The Curio and Chicago fashion industry leaders sat down to discuss the state of Chicago fashion, our organization's respective 2023 agendas, the needs of the Chicago fashion industry, and how we can effect change as a united force. While our local design community faces many difficulties, there are also clear solutions if we can implement to help cultivate a thriving creative economy.
Participants included leaders of:
- The Curio (Ian Gerard & Maggie Gillette)
- FGI Chicago (Hila Geller & Bhavana Jain)
- The Chicago Fashion Incubator's Anna Hovet Dias)
- BLK + BRWM Market's Christine Griffith
- The Chicago Fashion Coalition (Marquan Jones & Andrea Knight)
- AIBI (Ambar Campos & Kat Anderson)
- Columbia College Fashion Dept (Colbey Reid & Melissa Gamble) and
- Local industry expert Xochil Herrera Scheer
The struggles of Chicago's fashion community are plain to anyone in the industry and probably most fashion-conscious consumers.
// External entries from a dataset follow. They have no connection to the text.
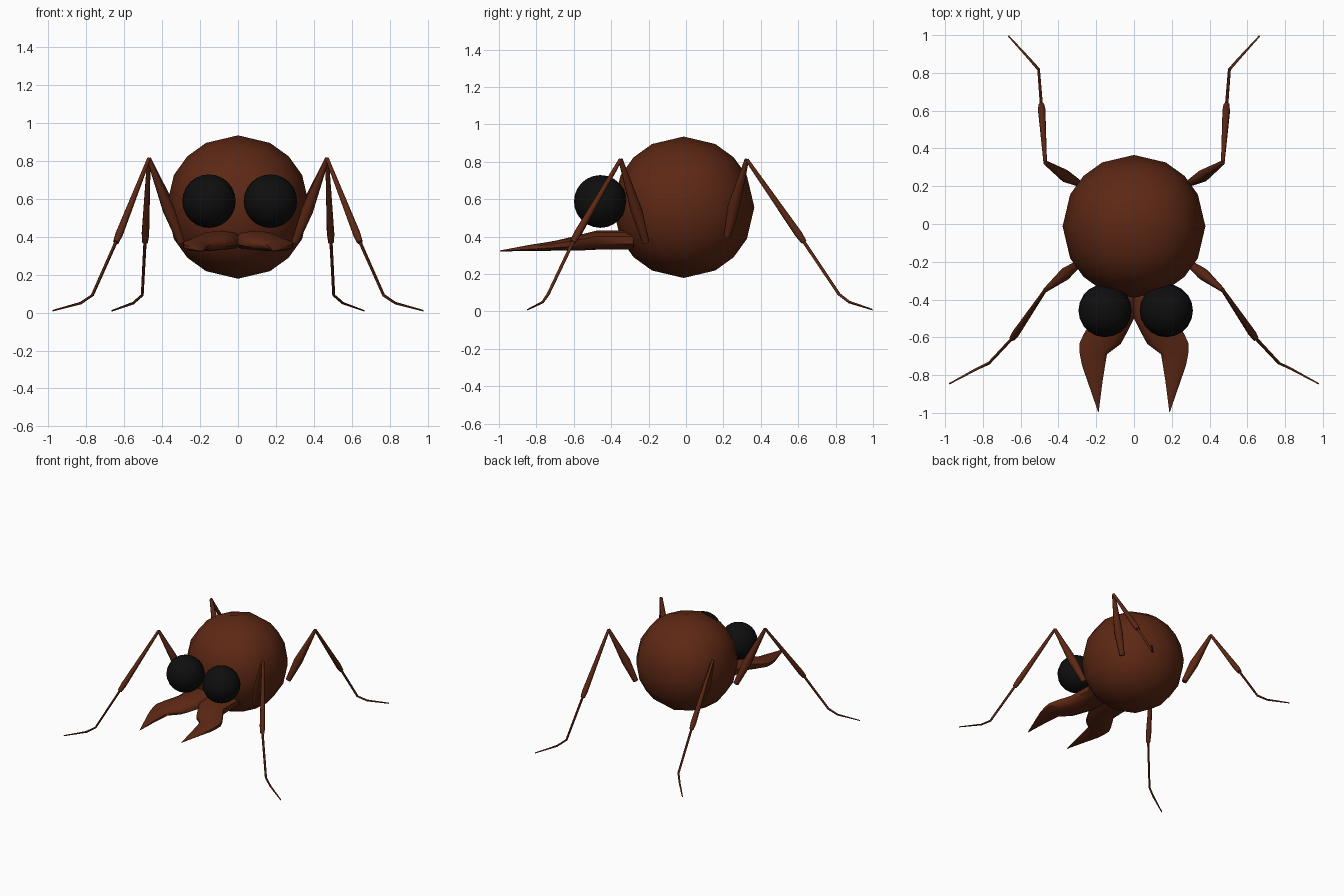
import bpy, bmesh, math
from mathutils import Vector

if "Cube" in bpy.data.objects:
    bpy.data.objects.remove(bpy.data.objects["Cube"])


def material(name, rgb):
    m = bpy.data.materials.new(name)
    m.diffuse_color = (*rgb, 1)
    m.use_nodes = True
    m.node_tree.nodes["Principled BSDF"].inputs["Base Color"].default_value = m.diffuse_color
    return m


BROWN = material("rust_brown", (0.11, 0.021, 0.007))
BLACK = material("eye_black", (0.0045, 0.0045, 0.0045))


def finish(bm, name, mat, angle=60):
    bmesh.ops.recalc_face_normals(bm, faces=bm.faces)
    me = bpy.data.meshes.new(name)
    bm.to_mesh(me)
    bm.free()
    me.materials.append(mat)
    ob = bpy.data.objects.new(name, me)
    bpy.context.collection.objects.link(ob)
    bpy.ops.object.select_all(action='DESELECT')
    ob.select_set(True)
    bpy.context.view_layer.objects.active = ob
    bpy.ops.object.shade_smooth_by_angle(angle=math.radians(angle))
    return ob


def skin(bm, rings):
    """Bridge equal-length vertex rings and cap both ends."""
    vr = [[bm.verts.new(p) for p in r] for r in rings]
    n = len(vr[0])
    for a, b in zip(vr, vr[1:]):
        for i in range(n):
            j = (i + 1) % n
            bm.faces.new((a[i], a[j], b[j], b[i]))
    bm.faces.new(vr[0])
    bm.faces.new(vr[-1])


def tube(name, pts, radii, sides=8):
    """Tapered tube through a few points."""
    pts = [Vector(p) for p in pts]
    rings = []
    for i, p in enumerate(pts):
        d = (pts[min(i + 1, len(pts) - 1)] - pts[max(i - 1, 0)]).normalized()
        u = d.cross(Vector((0.3, 1, 0.1))).normalized()
        v = d.cross(u)
        rings.append([p + radii[i] * (u * math.cos(t) + v * math.sin(t))
                      for t in (math.tau * k / sides for k in range(sides))])
    bm = bmesh.new()
    skin(bm, rings)
    return finish(bm, name, BROWN)


# Round body: a gridded cube pushed out to a sphere
bm = bmesh.new()
bmesh.ops.create_cube(bm, size=2)
bmesh.ops.subdivide_edges(bm, edges=bm.edges[:], cuts=3, use_grid_fill=True)
for v in bm.verts:
    v.co = v.co.normalized() * 0.378 + Vector((0, -0.0125, 0.557))
finish(bm, "body", BROWN)

# Eyes, set slightly off centre
for side, x in (("left", -0.153), ("right", 0.171)):
    bm = bmesh.new()
    bmesh.ops.create_uvsphere(bm, u_segments=20, v_segments=12, radius=0.141)
    bmesh.ops.translate(bm, verts=bm.verts, vec=(x, -0.458, 0.588))
    finish(bm, side + "_eye", BLACK)

# Mandibles: y, inner x, outer x, bottom z, top z
JAW = [(-0.28, -0.03, 0.20, 0.33, 0.432), (-0.48, -0.01, 0.205, 0.33, 0.432),
       (-0.58, 0.04, 0.265, 0.325, 0.407), (-0.635, 0.07, 0.29, 0.325, 0.393),
       (-0.69, 0.143, 0.287, 0.325, 0.38), (-0.75, 0.153, 0.275, 0.324, 0.369),
       (-0.83, 0.166, 0.247, 0.323, 0.357), (-0.995, 0.187, 0.19, 0.321, 0.326)]

# Legs: points along each chain from hip to toe, right side
LEGS = {
    "front": [(0.30, -0.215, 0.37), (0.365, -0.265, 0.54), (0.47, -0.35, 0.812),
              (0.64, -0.60, 0.38), (0.768, -0.737, 0.092),
              (0.83, -0.766, 0.05), (0.978, -0.846, 0.01)],
    "rear": [(0.30, 0.22, 0.40), (0.365, 0.255, 0.56), (0.47, 0.325, 0.812),
             (0.49, 0.625, 0.38), (0.505, 0.818, 0.092),
             (0.553, 0.873, 0.05), (0.665, 0.996, 0.01)],
}

for side, s in (("right", 1), ("left", -1)):
    rings = []
    for y, xi, xo, z0, z1 in JAW:
        ring = []
        for k in range(10):
            t = math.tau * (k + 0.5) / 10
            c, d = math.cos(t), math.sin(t)
            c = math.copysign(min(1, abs(c) * 1.05), c)
            d = math.copysign(abs(d) ** 0.8, d)
            ring.append((s * ((xi + xo) / 2 + c * (xo - xi) / 2), y,
                         (z0 + z1) / 2 + d * (z1 - z0) / 2))
        rings.append(ring)
    bm = bmesh.new()
    skin(bm, rings)
    finish(bm, side + "_mandible", BROWN)

    for pos, chain in LEGS.items():
        p = [(s * x, y, z) for x, y, z in chain]
        label = f"{pos}_{side}_"
        tube(label + "upper_leg", p[:3], (0.02, 0.033, 0.012))
        # Shin widens towards its lower cuff
        a, b = Vector(p[2]), Vector(p[3])
        tube(label + "shin", [a, a.lerp(b, 0.92), b.lerp(a, -0.02)],
             (0.01, 0.021, 0.016))
        tube(label + "foot", p[3:], (0.009, 0.008, 0.007, 0.004), 6)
There is a huge lack of resources for designers to succeed, a lack of career paths for the many talented fashion students graduating from schools including Columbia College, The School of Art Institute, and the University of Illinois, and a lack of proper promotion of the existing fashion talent in Chicago by the City, retailers and others.
The result has been a loss of fashion talent to other cities who are more supportive, a decentralized and fractured Chicago fashion community, and a lack of identity for Chicago fashion as a whole. Most consumers are unaware of the vast bevy of diverse and talented designers that call Chicago home that they could be supporting with their buying power.
The gathering, the first, with more to come, was also very productive in uniting these fashion organizations on big potential priorities for the Chicago fashion community including the lack of a centralized garment district, no organized official Chicago Fashion Week, and the single most importantly issue that has a cascading effect - a complete and total lack of funding and support from the City of Chicago. While the 3rd largest city in the nation, Chicago, unlike many of its smaller Midwestern counterparts including Indianapolis, Dayton, Columbus, and Kansas City. as well as other smaller markets like Nashville, Charleston, Atlanta and Birmingham has no city staff assigned to fashion programming and provides no direct grants and funding for fashion specific projects in the way that it both underwrites and promotes visual arts, performing arts and music programming. This was not always the case.
The Summit's participants are now working on solutions to these, and other issues, and The Curio will broaden its future Summits to include many of the other key players in Chicago's fashion scene. United - we can make real progress! More to come!
Chicago Fashion Summit Recap — The Curio (curioexperience.com)